Assigned task. Copy the lines below exactly, starting with the first and finishing with the one holding "bpy.context.view_layer.objects.active = ob"; do not copy the pictures.

Extracted information.
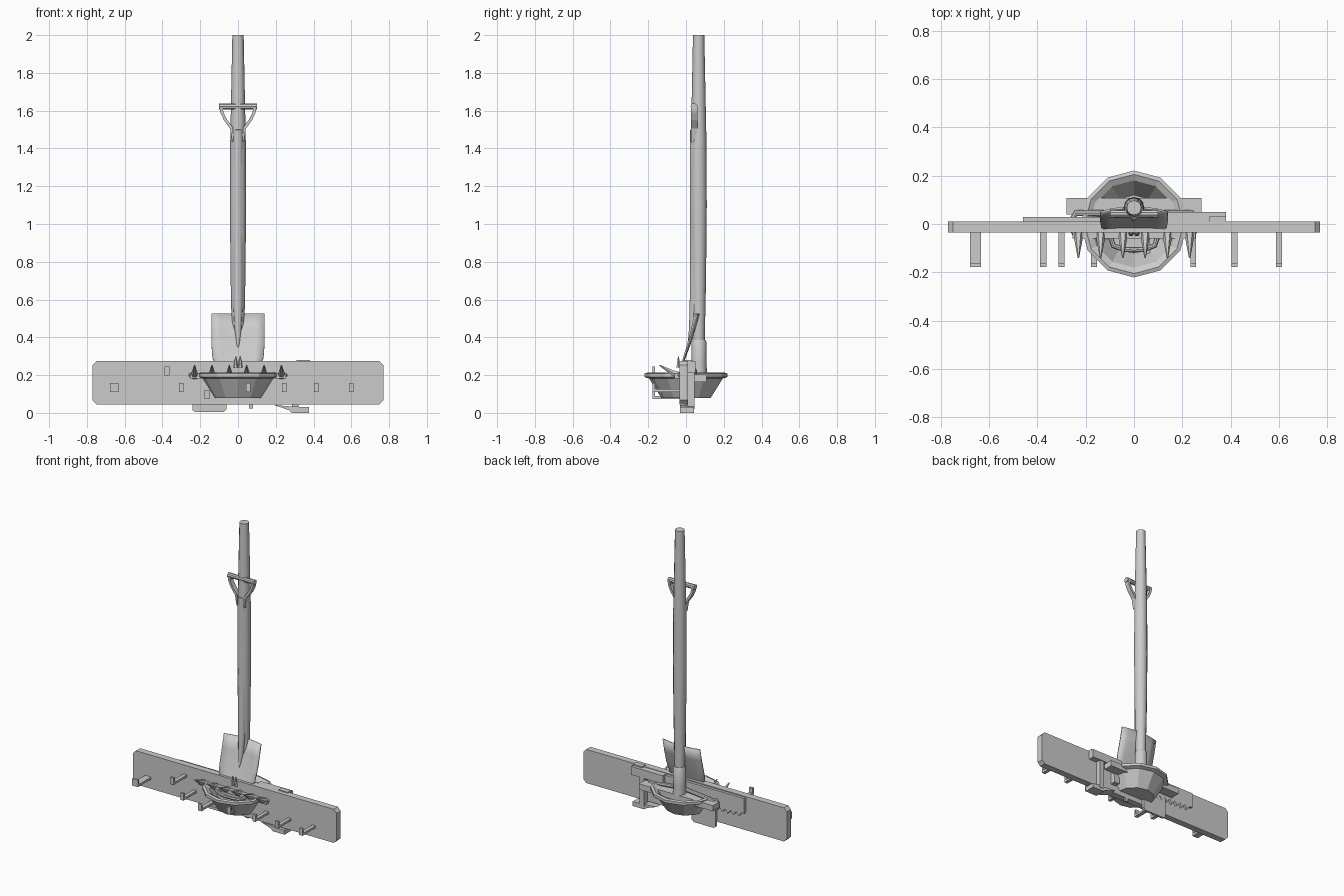
import bpy, bmesh, math
from mathutils import Vector

if "Cube" in bpy.data.objects:
    bpy.data.objects.remove(bpy.data.objects["Cube"])


def make(name, verts, faces, smooth=False):
    me = bpy.data.meshes.new(name)
    me.from_pydata(verts, [], faces)
    bm = bmesh.new()
    bm.from_mesh(me)
    bmesh.ops.recalc_face_normals(bm, faces=bm.faces)
    bm.to_mesh(me)
    bm.free()
    ob = bpy.data.objects.new(name, me)
    bpy.context.collection.objects.link(ob)
    if smooth:
        bpy.ops.object.select_all(action='DESELECT')
        ob.select_set(True)
        bpy.context.view_layer.objects.active = ob
        bpy.ops.object.shade_smooth_by_angle(angle=math.radians(35))
    return ob


def prism(name, pts, y0, y1):
    """Extrude an x-z outline along y."""
    n = len(pts)
    v = [(x, y0, z) for x, z in pts] + [(x, y1, z) for x, z in pts]
    f = [tuple(range(n)), tuple(range(n, 2 * n))]
    f += [(i, (i + 1) % n, n + (i + 1) % n, n + i) for i in range(n)]
    return make(name, v, f)


def box(name, x0, x1, y0, y1, z0, z1):
    return prism(name, [(x0, z0), (x1, z0), (x1, z1), (x0, z1)], y0, y1)


def lathe(name, prof, n, centre=(0, 0), smooth=False, closed=False):
    """Revolve an r-z profile about a vertical axis."""
    v, f = [], []
    for r, z in prof:
        for i in range(n):
            a = 2 * math.pi * i / n
            v.append((centre[0] + r * math.cos(a), centre[1] + r * math.sin(a), z))
    m = len(prof)
    for k in range(m - 1):
        f += [(k * n + i, k * n + (i + 1) % n, (k + 1) * n + (i + 1) % n, (k + 1) * n + i)
              for i in range(n)]
    f += [tuple(range(n)), tuple(range((m - 1) * n, m * n))]
    return make(name, v, f, smooth)


def tube(name, pts, radii, n=8):
    """Sweep a round section along a path."""
    pts = [Vector(p) for p in pts]
    v, f = [], []
    for k, p in enumerate(pts):
        d = (pts[min(k + 1, len(pts) - 1)] - pts[max(k - 1, 0)]).normalized()
        ref = Vector((0, 0, 1)) if abs(d.z) < 0.8 else Vector((0, 1, 0))
        s = d.cross(ref).normalized()
        u = d.cross(s)
        r = radii[k] if isinstance(radii, (list, tuple)) else radii
        for i in range(n):
            a = 2 * math.pi * i / n
            v.append(p + s * r * math.cos(a) + u * r * math.sin(a))
    for k in range(len(pts) - 1):
        f += [(k * n + i, k * n + (i + 1) % n, (k + 1) * n + (i + 1) % n, (k + 1) * n + i)
              for i in range(n)]
    f += [tuple(range(n)), tuple(range((len(pts) - 1) * n, len(pts) * n))]
    return make(name, v, f, True)


# Wall board with clipped corners
W, B, T, C = 0.77, 0.045, 0.275, 0.022
prism("board", [(-W + C, B), (W - C, B), (W, B + C), (W, T - C), (W - C, T),
                (-W + C, T), (-W, T - C), (-W, B + C)], -0.035, 0.01)

# Hooks: a flat arm with an upturned lip
hooks = [(-0.655, 0.135, 0.045), (-0.375, 0.222, 0.026), (-0.30, 0.135, 0.024),
         (-0.165, 0.098, 0.026), (0.055, 0.135, 0.024), (0.245, 0.135, 0.024),
         (0.415, 0.135, 0.024), (0.60, 0.135, 0.024)]
sect = [(-0.03, -0.024), (-0.178, -0.024), (-0.178, 0.024), (-0.164, 0.024),
        (-0.164, -0.009), (-0.03, -0.009)]
for i, (x, z, w) in enumerate(hooks):
    v = [(x + s * w / 2, y, z + dz) for s in (-1, 1) for y, dz in sect]
    f = [tuple(range(6)), tuple(range(6, 12))]
    f += [(k, (k + 1) % 6, 6 + (k + 1) % 6, 6 + k) for k in range(6)]
    make("hook_%d" % (i + 1), v, f)

# Twelve-sided basin
lathe("basin", [(0.13, 0.078), (0.195, 0.182), (0.221, 0.19), (0.221, 0.208), (0.205, 0.213),
                (0.18, 0.2), (0.12, 0.095)], 12)

# Broom: tapered pole, socket and head
YP = 0.067
lathe("broom_pole", [(0.03, 0.2), (0.033, 0.42), (0.039, 0.7), (0.043, 1.1), (0.041, 1.45),
                     (0.035, 1.75), (0.03, 2.0)], 12, (0, YP), True)
lathe("broom_socket", [(0.043, 0.19), (0.04, 0.26), (0.04, 0.375), (0.034, 0.385)],
      12, (0, YP + 0.002), True)
box("broom_head", -0.28, 0.28, 0.04, 0.108, 0.163, 0.202)

# Shovel blade: curved sheet thickened
rows = [(0.525, 0.055, 0.14), (0.44, 0.036, 0.14), (0.36, 0.015, 0.14),
        (0.29, -0.006, 0.135), (0.24, -0.02, 0.11), (0.2, -0.025, 0.05)]
cols = 7
v = []
for z, y, w in rows:
    for c in range(cols):
        t = 2 * c / (cols - 1) - 1
        v.append((t * w, y + 0.02 * (1 - t * t) * (z - 0.2) / 0.32 - 0.006, z))
f = [(r * cols + c, r * cols + c + 1, (r + 1) * cols + c + 1, (r + 1) * cols + c)
     for r in range(len(rows) - 1) for c in range(cols - 1)]
blade = make("shovel_blade", v, f, True)
m = blade.modifiers.new("thickness", 'SOLIDIFY')
m.thickness = 0.008
m.offset = 0

# Shovel shaft, socket point and handle
tube("shovel_shaft", [(0, 0.01, 0.33), (0, 0.034, 0.45), (0, 0.046, 0.6), (0, 0.048, 1.0),
                      (0, 0.046, 1.46), (0, 0.044, 1.5)],
     [0.003, 0.018, 0.026, 0.027, 0.026, 0.024], 12)
tube("handle_grip", [(-0.1, 0.042, 1.622), (-0.05, 0.042, 1.622), (0.05, 0.042, 1.622),
                     (0.1, 0.042, 1.622)], [0.018, 0.016, 0.016, 0.018], 10)
for s in (-1, 1):
    outline = [(0.099, 1.63), (0.093, 1.59), (0.075, 1.55), (0.042, 1.505), (0.03, 1.435),
               (0.024, 1.44), (0.026, 1.51), (0.06, 1.556), (0.077, 1.59), (0.083, 1.63)]
    prism("handle_arm", [(s * x, z) for x, z in outline], 0.027, 0.06)

# Rake: bar, tines and bow
box("rake_bar", -0.255, 0.255, -0.06, -0.032, 0.183, 0.21)
for i in range(6):
    x = -0.23 + 0.092 * i
    tube("rake_tine", [(x, -0.035, 0.197), (x, -0.07, 0.212), (x, -0.14, 0.252)],
         [0.022, 0.016, 0.003], 6)
for s in (-1, 1):
    tube("rake_bow", [(s * 0.24, -0.045, 0.2), (s * 0.27, 0.0, 0.2), (s * 0.24, 0.045, 0.2),
                      (s * 0.15, 0.045, 0.21), (0, 0.045, 0.225)], 0.013, 8)
    tube("rake_fork", [(s * 0.1, -0.045, 0.19), (s * 0.085, -0.09, 0.185),
                       (s * 0.04, -0.105, 0.185), (0, -0.107, 0.185)], 0.011, 8)
    tube("rake_prong", [(s * 0.012, -0.04, 0.24), (s * 0.012, -0.04, 0.298)], [0.012, 0.003], 6)

# Saw: toothed blade behind the board
teeth = []
for i in range(14):
    x = -0.44 + 0.042 * i
    teeth += [(x, 0.165 - 0.002 * i), (x + 0.021, 0.138 - 0.002 * i)]
prism("saw_blade", [(-0.46, 0.268), (-0.46, 0.165)] + teeth + [(0.16, 0.13), (0.16, 0.268)],
      0.008, 0.028)

# Saw handle: top bar, upright and foot
box("saw_handle_top", 0.14, 0.38, 0.008, 0.05, 0.215, 0.272)
box("saw_handle_crown", 0.31, 0.38, -0.005, 0.03, 0.265, 0.281)
box("saw_handle_upright", 0.285, 0.32, 0.005, 0.045, 0.02, 0.23)
box("saw_handle_inner", 0.16, 0.2, 0.008, 0.045, 0.1, 0.23)
prism("saw_handle_foot", [(0.19, 0.042), (0.27, 0.014), (0.285, 0.0), (0.375, 0.0),
                          (0.375, 0.03), (0.27, 0.035)], -0.032, 0.042)

# Trowel blade hanging under the board
prism("trowel_blade", [(-0.24, 0.19), (-0.24, 0.014), (-0.225, 0.004), (-0.075, 0.004),
                       (-0.06, 0.02), (-0.06, 0.19)], 0.01, 0.025)
box("trowel_pin", 0.058, 0.08, -0.005, 0.01, 0.022, 0.05)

Finished task.
import bpy, bmesh, math
from mathutils import Vector

if "Cube" in bpy.data.objects:
    bpy.data.objects.remove(bpy.data.objects["Cube"])


def make(name, verts, faces, smooth=False):
    me = bpy.data.meshes.new(name)
    me.from_pydata(verts, [], faces)
    bm = bmesh.new()
    bm.from_mesh(me)
    bmesh.ops.recalc_face_normals(bm, faces=bm.faces)
    bm.to_mesh(me)
    bm.free()
    ob = bpy.data.objects.new(name, me)
    bpy.context.collection.objects.link(ob)
    if smooth:
        bpy.ops.object.select_all(action='DESELECT')
        ob.select_set(True)
        bpy.context.view_layer.objects.active = ob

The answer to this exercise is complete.